Work order ▸ Tally the lines of the entries below that hold the word "radians", and please give only the total.

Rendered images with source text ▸
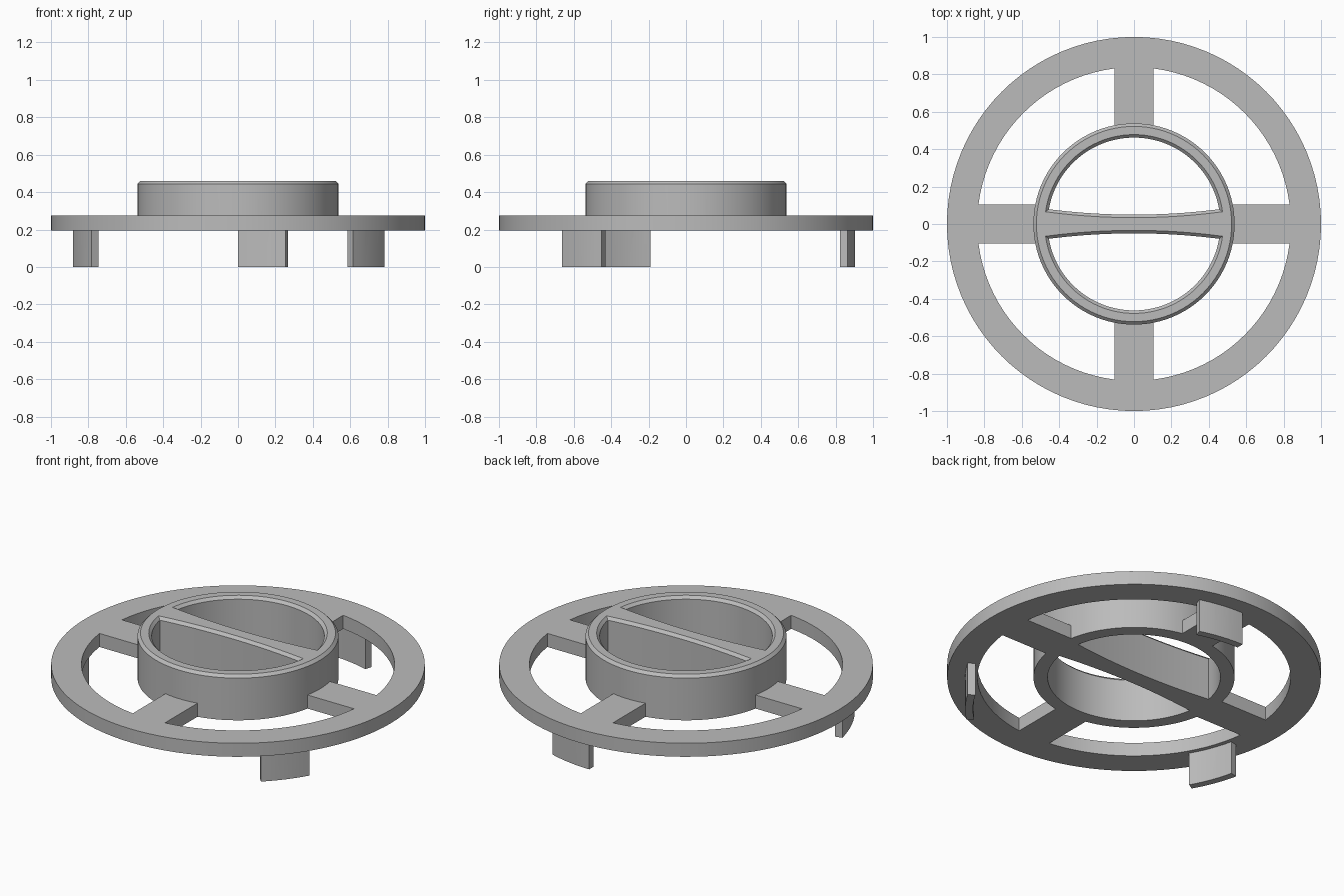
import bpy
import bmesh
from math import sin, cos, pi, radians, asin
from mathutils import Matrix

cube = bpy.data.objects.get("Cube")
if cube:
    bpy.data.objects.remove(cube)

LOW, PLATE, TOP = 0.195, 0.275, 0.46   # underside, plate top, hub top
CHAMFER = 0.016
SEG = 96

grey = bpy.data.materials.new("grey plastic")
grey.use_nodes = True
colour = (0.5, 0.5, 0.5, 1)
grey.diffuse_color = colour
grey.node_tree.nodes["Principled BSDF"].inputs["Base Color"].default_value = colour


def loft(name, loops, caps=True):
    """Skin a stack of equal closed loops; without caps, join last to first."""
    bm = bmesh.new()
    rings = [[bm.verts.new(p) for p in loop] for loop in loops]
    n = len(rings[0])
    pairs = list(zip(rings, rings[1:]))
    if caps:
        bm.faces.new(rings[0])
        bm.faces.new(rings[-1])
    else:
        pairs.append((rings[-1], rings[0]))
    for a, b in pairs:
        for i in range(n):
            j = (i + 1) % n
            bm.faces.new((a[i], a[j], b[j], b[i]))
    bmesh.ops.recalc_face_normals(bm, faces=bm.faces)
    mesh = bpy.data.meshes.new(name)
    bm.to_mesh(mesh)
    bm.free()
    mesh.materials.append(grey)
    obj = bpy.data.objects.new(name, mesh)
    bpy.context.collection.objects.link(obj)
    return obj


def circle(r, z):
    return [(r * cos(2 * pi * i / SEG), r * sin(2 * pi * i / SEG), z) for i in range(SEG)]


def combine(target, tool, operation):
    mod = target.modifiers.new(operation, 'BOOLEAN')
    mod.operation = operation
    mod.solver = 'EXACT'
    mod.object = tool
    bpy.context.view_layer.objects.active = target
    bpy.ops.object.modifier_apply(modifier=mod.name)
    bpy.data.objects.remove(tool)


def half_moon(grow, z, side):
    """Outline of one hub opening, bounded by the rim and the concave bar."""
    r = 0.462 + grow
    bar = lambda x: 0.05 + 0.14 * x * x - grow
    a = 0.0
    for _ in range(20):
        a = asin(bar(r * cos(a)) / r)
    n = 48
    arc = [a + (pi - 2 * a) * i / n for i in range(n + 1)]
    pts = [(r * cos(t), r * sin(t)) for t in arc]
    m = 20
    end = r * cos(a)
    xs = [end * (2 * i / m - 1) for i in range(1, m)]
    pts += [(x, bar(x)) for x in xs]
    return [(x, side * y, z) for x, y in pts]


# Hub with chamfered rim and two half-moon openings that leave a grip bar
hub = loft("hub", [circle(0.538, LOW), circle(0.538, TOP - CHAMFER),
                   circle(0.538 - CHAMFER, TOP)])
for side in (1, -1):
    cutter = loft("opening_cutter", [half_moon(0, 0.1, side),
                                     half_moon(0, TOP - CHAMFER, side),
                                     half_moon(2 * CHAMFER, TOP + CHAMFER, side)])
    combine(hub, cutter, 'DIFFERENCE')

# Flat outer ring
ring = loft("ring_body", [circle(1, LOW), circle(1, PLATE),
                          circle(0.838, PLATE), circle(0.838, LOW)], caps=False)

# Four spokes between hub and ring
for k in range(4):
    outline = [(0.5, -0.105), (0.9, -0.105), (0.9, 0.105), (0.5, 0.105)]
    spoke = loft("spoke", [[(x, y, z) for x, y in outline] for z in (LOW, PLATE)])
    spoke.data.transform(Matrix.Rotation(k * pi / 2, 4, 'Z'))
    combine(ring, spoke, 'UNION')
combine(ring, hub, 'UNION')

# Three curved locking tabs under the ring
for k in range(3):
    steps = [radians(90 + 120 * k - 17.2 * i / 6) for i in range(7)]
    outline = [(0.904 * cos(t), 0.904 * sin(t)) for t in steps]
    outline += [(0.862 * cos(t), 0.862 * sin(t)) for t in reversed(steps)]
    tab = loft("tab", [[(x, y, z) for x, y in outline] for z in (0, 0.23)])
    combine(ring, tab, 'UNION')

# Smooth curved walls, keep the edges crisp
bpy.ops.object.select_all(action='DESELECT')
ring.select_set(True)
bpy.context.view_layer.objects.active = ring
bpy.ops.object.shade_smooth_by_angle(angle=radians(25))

Exercise response ▸ 3